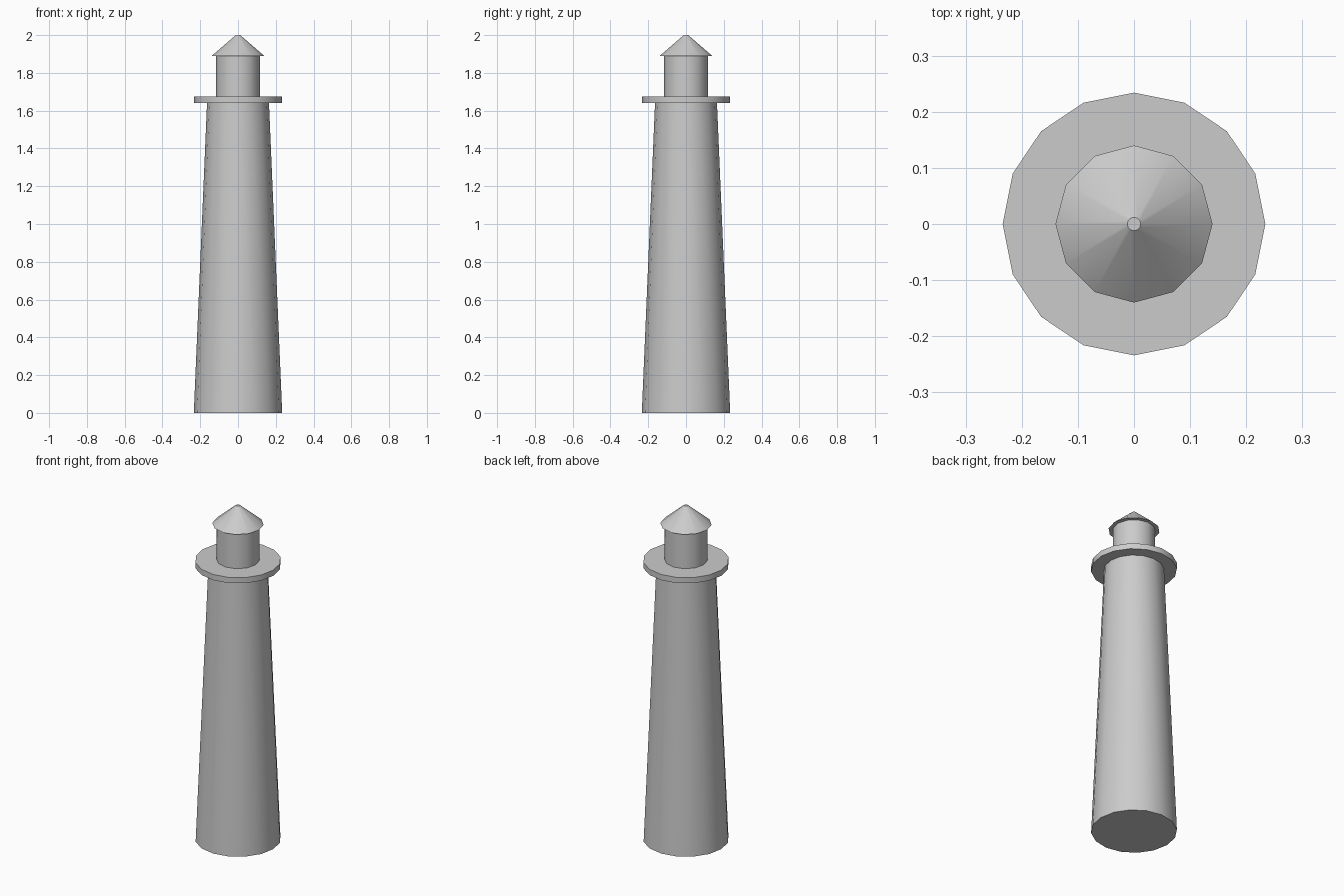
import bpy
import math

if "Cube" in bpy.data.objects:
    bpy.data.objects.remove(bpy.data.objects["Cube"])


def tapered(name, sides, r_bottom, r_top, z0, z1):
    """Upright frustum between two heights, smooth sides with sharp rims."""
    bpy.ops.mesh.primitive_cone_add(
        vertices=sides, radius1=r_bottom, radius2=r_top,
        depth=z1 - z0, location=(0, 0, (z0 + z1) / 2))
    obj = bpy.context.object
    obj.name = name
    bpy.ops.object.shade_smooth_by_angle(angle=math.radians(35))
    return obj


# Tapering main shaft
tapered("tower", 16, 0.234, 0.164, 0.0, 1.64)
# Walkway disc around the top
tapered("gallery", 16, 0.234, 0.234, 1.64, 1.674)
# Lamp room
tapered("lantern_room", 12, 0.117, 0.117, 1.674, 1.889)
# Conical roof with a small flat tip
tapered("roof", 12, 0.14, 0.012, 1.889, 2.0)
..........
#### WHAT THE TASK ASKS
Check each line above for the word "data" and copy the ones that have it.

#### ANSWER AREA
if "Cube" in bpy.data.objects:
    bpy.data.objects.remove(bpy.data.objects["Cube"])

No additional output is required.